I’ve been asked to help evaluate numerous prototypes and beta products throughout the years. Inevitably, entrepreneurs take the “everything but the kitchen sink” approach or (like the infomercials) the “wait there’s more” approach. I’m not a big fan of such products as not only does it signal the team doesn’t really know their customer well enough but more importantly the final product is usually confusing to the customer. The product lacks focus and lacks direction and rarely solves a real world problem easily enough to justify continued use of the product.
So, I end up asking simple questions and we often end up doing a whiteboard “focusing” exercise based on “putting the customer in the room” (a phrase I believe I first heard from Peter Horan – AllBusiness.com CEO). Peter has a knack for succintly describing success in his “phrase turns”. I loved this phrase so much because it simply described most everything I learned about customer interactions during my early Intuit days. I’ll likely be posting a lot of lessons learned from Intuit and Scott Cook (no relation) and our renowned fanatical customer focus so I even made a category out of Peter’s phrase.

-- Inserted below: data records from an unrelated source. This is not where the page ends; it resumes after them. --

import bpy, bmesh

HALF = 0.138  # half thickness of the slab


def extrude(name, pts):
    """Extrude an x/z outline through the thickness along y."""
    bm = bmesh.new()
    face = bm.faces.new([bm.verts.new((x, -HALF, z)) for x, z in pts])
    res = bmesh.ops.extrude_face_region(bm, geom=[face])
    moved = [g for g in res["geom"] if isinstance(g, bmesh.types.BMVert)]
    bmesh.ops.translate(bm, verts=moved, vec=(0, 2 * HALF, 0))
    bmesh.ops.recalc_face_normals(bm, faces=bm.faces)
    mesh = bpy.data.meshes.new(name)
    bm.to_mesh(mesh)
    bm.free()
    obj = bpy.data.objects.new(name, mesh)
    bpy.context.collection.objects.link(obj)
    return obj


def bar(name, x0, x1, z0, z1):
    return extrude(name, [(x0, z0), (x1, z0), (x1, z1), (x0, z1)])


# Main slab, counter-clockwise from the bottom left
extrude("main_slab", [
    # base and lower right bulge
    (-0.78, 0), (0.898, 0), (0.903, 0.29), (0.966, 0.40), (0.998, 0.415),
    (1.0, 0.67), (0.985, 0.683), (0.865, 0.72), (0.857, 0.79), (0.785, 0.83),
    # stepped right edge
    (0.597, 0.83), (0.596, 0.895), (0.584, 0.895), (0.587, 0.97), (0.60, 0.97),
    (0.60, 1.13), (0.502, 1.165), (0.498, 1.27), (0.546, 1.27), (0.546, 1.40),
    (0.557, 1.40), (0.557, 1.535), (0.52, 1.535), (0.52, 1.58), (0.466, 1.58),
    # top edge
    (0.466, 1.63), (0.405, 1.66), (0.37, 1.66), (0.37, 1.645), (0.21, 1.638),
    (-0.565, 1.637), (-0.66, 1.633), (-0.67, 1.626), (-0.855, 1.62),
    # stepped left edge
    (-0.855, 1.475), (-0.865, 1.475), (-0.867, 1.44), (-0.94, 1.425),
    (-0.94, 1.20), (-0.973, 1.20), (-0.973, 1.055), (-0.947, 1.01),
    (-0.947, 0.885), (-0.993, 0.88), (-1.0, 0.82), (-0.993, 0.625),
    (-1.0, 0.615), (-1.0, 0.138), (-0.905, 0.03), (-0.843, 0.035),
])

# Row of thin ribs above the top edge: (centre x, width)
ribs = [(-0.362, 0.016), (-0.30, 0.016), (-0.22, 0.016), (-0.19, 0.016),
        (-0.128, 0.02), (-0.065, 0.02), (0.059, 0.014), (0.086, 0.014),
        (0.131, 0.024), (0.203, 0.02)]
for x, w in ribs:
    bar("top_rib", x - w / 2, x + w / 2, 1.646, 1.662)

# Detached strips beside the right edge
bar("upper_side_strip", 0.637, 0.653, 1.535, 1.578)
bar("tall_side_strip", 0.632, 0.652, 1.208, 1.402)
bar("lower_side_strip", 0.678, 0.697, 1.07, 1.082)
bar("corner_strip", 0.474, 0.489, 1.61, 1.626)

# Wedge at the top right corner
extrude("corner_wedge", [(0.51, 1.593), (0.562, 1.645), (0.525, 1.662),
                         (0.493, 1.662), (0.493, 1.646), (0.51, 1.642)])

Back to the whiteboard exercise. ……Who exactly is the target customer? Many times the answer is “Everyone”…to which I cringe… but’s that a whole other post. What is the first thing a customer sees? What do you want them to actually see? Why will a customer use this product? What “real problem” does this product solve and why is this solution better? When will they use it? A bunch of questions.
Basically, this exercise almost always boils down to trying to pare down the multiple menu items, buttons, and/or links into:
3 or fewer Key Benefits
3 or fewer Key Product Features
and finally 3 Clicks or fewer to produce the solution.
Once the team starts focusing on these bite size pieces instead of the 7 course meal, the product starts tasting a whole lot better.
As I re-read this, I’m recalling a similar theme in one of Peter’s posts on the “Barely Sufficient Product”, so feel free to continue reading our shared thoughts on this subject.